As. Gov. John Kasich seeks to slash state aid to higher education, public colleges and universities are looking to make an end run around the 3.5 percent cap on annual tuition increases that the governor proposes. Kent State University is renewing a request to charge students additional fees to underwrite construction projects.
Former Ohio Board of Regents Chancellor Eric Fingerhut rejected that plan, rightly worrying that other universities would try to pay for capital projects in a similar manner. But his successor, Jim Petro, says he will present the Kent State proposal to the state Controlling Board for its approval.
The university wants to impose a fee of $7 per credit hour starting in 2013. By 2017, the fee would rise to $24 per credit hour, or $720 a year for full-time, in-state students. Kent State would use fee revenue to pay off $210 million in bonds that are funding a new academic building and other renovations.
Like other Ohio universities, Kent State is considering a tuition hike this fall. To cope with an average 13 percent cut in state aid, some universities want to circumvent Mr. Kasich's proposed two-year tuition ceiling by seeking increases of more than 3.5 percent in the first year.
Such moves are understandable. But a new Associated Press-Viacom poll of Americans between the ages of 18 and 24 concludes that three-fourths of the young adults in the survey who bypassed higher education cited cost as a reason.

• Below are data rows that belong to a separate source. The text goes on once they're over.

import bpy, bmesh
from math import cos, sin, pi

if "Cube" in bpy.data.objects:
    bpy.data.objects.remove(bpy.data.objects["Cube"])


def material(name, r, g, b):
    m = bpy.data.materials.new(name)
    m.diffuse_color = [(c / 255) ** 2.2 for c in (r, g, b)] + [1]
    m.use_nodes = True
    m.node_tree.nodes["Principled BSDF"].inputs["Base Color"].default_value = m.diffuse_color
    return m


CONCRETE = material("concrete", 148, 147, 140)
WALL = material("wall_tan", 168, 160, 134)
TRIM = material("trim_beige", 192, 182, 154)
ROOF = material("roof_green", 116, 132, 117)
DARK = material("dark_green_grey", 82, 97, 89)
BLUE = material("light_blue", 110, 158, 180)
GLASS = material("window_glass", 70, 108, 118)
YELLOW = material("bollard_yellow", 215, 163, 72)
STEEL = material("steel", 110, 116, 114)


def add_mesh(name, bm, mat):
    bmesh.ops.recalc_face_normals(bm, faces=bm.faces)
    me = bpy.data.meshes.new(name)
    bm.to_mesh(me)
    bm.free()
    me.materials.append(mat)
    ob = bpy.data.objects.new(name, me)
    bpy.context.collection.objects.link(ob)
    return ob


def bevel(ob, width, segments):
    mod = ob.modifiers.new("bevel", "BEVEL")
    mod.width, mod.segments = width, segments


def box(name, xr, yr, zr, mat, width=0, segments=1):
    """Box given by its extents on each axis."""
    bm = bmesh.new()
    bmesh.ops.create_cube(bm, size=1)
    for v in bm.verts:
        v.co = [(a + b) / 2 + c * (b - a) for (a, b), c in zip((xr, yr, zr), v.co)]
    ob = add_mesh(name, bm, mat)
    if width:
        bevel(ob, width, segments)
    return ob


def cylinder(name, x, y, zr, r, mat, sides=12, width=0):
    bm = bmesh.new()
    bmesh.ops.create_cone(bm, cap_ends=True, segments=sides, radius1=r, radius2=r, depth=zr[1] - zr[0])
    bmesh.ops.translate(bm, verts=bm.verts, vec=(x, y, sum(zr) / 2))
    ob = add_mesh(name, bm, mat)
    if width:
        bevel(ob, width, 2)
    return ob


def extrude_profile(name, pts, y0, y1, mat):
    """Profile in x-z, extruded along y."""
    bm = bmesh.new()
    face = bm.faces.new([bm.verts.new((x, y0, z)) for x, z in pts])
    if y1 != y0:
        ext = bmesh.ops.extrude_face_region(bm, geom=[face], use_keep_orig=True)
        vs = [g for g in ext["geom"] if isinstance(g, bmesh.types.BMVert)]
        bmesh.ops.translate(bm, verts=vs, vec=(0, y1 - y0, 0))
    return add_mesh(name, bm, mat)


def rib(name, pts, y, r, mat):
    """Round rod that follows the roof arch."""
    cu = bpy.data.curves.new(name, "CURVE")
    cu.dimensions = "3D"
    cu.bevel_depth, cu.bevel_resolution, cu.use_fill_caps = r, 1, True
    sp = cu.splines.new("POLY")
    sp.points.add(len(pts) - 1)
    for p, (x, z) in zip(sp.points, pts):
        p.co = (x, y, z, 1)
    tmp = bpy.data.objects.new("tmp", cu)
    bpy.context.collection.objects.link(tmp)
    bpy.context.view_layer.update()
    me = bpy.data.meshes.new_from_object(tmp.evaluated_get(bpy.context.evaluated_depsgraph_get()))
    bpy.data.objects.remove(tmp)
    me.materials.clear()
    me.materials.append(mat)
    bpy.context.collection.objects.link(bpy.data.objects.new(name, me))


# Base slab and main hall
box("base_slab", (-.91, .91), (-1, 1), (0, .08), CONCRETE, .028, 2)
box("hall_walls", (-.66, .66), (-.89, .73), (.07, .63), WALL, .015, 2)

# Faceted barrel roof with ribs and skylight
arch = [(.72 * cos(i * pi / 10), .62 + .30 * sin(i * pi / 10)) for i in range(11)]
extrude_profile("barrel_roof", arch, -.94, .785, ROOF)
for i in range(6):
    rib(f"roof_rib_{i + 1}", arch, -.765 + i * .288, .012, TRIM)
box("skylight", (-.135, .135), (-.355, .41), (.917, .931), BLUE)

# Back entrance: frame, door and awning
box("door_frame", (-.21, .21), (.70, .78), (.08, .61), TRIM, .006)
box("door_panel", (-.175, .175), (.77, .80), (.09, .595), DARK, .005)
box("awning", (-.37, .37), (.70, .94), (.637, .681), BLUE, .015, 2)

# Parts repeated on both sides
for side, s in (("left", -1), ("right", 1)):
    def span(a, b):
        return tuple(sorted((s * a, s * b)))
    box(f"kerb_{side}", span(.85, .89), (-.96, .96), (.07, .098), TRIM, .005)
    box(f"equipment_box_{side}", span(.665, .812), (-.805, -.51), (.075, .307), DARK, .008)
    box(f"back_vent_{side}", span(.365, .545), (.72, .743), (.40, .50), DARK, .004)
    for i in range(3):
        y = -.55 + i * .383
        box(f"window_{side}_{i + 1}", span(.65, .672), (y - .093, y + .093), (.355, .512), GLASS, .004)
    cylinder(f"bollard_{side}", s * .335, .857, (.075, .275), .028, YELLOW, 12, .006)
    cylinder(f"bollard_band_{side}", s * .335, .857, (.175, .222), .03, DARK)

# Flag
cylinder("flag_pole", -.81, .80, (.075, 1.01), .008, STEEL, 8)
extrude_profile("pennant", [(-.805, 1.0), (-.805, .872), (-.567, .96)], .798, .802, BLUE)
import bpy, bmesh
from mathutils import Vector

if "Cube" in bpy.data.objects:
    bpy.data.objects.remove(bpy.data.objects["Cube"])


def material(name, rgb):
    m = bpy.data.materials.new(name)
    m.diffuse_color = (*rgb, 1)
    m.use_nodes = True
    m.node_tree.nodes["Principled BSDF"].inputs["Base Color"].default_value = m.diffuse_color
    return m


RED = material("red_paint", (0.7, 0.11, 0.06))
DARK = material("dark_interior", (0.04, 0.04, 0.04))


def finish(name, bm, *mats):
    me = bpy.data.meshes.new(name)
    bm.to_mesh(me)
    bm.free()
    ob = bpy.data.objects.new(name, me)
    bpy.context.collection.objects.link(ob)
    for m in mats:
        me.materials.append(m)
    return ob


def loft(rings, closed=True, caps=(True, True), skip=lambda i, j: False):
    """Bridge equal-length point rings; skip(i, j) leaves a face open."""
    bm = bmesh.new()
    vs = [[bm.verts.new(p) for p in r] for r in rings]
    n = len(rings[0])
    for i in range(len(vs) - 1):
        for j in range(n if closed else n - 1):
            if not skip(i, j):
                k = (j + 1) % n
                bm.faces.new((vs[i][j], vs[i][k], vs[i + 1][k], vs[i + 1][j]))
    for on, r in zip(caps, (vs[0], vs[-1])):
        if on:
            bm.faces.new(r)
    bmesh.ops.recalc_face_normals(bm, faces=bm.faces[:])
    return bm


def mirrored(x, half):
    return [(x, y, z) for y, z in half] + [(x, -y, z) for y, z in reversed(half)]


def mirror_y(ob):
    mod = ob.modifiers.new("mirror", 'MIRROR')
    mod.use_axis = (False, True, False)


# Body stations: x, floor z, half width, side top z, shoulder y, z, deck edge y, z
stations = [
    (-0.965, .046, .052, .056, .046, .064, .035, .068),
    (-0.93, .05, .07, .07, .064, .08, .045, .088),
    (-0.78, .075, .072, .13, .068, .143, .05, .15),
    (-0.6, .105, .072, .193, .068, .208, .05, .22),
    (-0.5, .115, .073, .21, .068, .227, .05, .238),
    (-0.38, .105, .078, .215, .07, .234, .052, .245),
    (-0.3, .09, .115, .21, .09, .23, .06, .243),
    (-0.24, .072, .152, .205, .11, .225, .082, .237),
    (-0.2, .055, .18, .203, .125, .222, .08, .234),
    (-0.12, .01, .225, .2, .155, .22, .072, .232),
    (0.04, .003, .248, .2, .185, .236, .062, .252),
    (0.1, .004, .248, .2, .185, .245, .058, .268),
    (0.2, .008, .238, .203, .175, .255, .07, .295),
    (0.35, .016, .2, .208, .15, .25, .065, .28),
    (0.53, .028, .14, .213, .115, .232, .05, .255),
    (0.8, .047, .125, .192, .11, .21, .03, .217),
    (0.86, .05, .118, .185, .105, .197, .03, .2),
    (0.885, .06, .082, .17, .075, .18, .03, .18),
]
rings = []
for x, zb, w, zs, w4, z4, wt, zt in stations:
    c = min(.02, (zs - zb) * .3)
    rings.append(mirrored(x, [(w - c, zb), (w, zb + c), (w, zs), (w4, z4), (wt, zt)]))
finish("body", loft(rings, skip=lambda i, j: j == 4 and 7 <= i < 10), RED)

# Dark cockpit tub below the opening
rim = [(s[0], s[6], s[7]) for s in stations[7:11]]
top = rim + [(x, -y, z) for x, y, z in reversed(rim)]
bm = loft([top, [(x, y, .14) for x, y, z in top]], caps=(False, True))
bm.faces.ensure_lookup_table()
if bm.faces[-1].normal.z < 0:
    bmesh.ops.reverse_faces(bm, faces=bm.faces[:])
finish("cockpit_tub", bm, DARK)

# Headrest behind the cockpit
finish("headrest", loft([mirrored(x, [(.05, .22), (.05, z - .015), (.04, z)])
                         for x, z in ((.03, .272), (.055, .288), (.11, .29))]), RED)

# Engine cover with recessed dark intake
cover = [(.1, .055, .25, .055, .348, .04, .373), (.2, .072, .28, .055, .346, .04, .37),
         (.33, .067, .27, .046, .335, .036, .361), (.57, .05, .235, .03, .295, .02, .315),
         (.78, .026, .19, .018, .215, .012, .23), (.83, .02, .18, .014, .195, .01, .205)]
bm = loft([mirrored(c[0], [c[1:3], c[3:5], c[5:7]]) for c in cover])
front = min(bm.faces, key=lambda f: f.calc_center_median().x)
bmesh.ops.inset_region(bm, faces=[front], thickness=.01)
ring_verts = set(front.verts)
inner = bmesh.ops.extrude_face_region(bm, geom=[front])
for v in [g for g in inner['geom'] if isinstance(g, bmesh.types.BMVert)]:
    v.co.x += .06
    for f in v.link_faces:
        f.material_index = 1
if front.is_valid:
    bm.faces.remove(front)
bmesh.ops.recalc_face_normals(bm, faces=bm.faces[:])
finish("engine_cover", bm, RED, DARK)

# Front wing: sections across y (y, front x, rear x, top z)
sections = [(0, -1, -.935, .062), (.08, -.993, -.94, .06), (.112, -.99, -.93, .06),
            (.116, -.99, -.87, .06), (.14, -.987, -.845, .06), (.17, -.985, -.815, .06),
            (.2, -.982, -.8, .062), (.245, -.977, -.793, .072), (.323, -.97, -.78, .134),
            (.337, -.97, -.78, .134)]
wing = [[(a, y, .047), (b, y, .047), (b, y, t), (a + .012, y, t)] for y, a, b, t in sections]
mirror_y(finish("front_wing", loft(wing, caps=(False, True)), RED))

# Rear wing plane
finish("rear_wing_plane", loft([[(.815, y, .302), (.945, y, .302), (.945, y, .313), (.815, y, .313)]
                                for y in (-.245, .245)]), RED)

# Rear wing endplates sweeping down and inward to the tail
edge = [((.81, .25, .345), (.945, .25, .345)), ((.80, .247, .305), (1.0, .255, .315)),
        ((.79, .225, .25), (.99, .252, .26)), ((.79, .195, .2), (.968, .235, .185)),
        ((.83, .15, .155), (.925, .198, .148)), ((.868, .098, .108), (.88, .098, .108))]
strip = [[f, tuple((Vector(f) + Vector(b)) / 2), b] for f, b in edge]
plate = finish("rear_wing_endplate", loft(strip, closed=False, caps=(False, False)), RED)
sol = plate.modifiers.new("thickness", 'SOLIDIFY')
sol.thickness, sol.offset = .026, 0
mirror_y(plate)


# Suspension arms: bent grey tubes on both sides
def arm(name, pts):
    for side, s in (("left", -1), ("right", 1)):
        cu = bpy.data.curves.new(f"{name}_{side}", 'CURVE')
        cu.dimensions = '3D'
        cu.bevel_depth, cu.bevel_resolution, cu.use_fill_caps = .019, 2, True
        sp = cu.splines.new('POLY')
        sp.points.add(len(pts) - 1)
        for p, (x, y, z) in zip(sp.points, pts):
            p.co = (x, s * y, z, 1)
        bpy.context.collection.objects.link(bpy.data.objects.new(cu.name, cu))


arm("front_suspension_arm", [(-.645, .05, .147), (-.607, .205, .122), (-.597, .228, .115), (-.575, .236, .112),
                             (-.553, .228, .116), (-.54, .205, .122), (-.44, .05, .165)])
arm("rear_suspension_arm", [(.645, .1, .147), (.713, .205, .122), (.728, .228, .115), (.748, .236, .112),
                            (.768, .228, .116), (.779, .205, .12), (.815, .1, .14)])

Balancing the state budget on the backs of hard-pressed students is likely to swell the ranks of Ohioans who are shut out of education and economic opportunity.